He informed me that specifically as a US citizen I was required to have a specific entry visa at $160USD! With not enough cash in hand, I was in a conundrum. None of the cyclists I’d spoken with about this route were actually US citizens, so didn’t run into the issue. Backtracking to the nearest customs office would require going around the lake. Lake Titicaca, the 2nd largest lake in South America. It’d be a bit of a detour.
Luckily with some kind words and helpless expressions, the customs officer got clearance from his superior to write me a handwritten hall pass with which to enter the country and pay my visa within 48 hours. So lucky, but now I must detour the route around the Southern edge of Lake Titicaca to the customs office near Copacabana. So glad I speak Spanish right now. Here we go!
Seeing this grand structure rise up over the horizon as I rolled South, I had to ride up the trail off the road to see what it was. Some internet sleuthing revealed it is the Chakana, known as the Inka Cross. Representing the image of the Southern Cross astrological constellation in the Southern hemisphere, the Chakana is among the most sacred of Inkan symbols. This would be the first of many sightings!
That evening I entered the busy trade city of Achacachi (so fun to say that out loud!). The town square teaming with merchants selling anything and everything to everyone. I choked down some fantastic friend chicken and drifted to slumber in a dirt cheap hotel room.
The Walmart of the Southeastern shores of Titicaca, Achacachi is the place all rural folks come to stock up. You need a rainbow colored selection of brooms? They have that.
Leaving Achacachi in the distance, I hopped on an initially well-established dirt road heading West toward my required Peru/Bolivia border return. The 21,000’ Ilumani mountain towered in the background.

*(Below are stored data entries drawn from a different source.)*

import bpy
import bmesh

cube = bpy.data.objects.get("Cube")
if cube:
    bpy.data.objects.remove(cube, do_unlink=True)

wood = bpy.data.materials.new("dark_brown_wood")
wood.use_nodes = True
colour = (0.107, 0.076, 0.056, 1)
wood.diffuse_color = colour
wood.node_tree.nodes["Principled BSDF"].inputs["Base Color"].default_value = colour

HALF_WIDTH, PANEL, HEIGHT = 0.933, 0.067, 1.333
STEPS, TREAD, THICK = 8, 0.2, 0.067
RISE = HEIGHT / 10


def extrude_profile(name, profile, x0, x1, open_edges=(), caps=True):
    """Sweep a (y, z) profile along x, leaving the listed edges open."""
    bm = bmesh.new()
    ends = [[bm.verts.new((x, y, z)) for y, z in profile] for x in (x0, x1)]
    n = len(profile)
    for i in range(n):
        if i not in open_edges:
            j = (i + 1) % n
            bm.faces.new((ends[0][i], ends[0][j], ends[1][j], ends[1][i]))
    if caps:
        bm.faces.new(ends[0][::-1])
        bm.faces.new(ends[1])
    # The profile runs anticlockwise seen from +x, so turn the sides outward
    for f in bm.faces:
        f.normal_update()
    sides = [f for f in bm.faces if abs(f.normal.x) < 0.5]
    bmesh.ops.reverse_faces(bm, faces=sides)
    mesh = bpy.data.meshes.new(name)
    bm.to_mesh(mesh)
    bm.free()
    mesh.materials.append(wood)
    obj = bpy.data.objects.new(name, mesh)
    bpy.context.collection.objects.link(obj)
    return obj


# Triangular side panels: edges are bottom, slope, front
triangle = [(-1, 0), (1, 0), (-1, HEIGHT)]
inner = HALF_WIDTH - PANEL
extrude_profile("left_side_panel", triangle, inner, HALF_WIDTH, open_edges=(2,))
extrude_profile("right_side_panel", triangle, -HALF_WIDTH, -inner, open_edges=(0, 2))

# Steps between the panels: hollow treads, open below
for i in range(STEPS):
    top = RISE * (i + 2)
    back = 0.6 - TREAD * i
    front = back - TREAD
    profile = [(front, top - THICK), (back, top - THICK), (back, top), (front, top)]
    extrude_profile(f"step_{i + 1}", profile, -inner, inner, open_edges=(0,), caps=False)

Very quickly the established dirt road ended after a township, leading to a rocky steep track. Back on the trail!
Just before reaching Copacabana one must cross the meandering arms of South Lake Titicaca. The only way across is by rickety platform boat.
I rolled my bike to the front down cracked and rotted wooden planks, and took a deep breath as the huge tour bus slowly occupied the length of the boat, each turn of it’s wheel causing small cracking and creaking sounds as the boat bowed to accommodate the weight. Trust in the locals, I said to myself, I’m sure they know what they’re doing.
A quick but expensive visit to Bolivian customs provided my necessary visa and passport stamp. So now what? I’m in Copacabana, which turns out to be a quite touristy little lakeside town. Upon inquiry the big tourist pull here is visiting the various ancient island communities on Isla del Sol (Island of the Sun) and Isla de la Luna (Moon). There was a trail around the entirety of Isla del Sol… so… was it bikeable? I intended to find out…
… Coming soon to a travel website near you!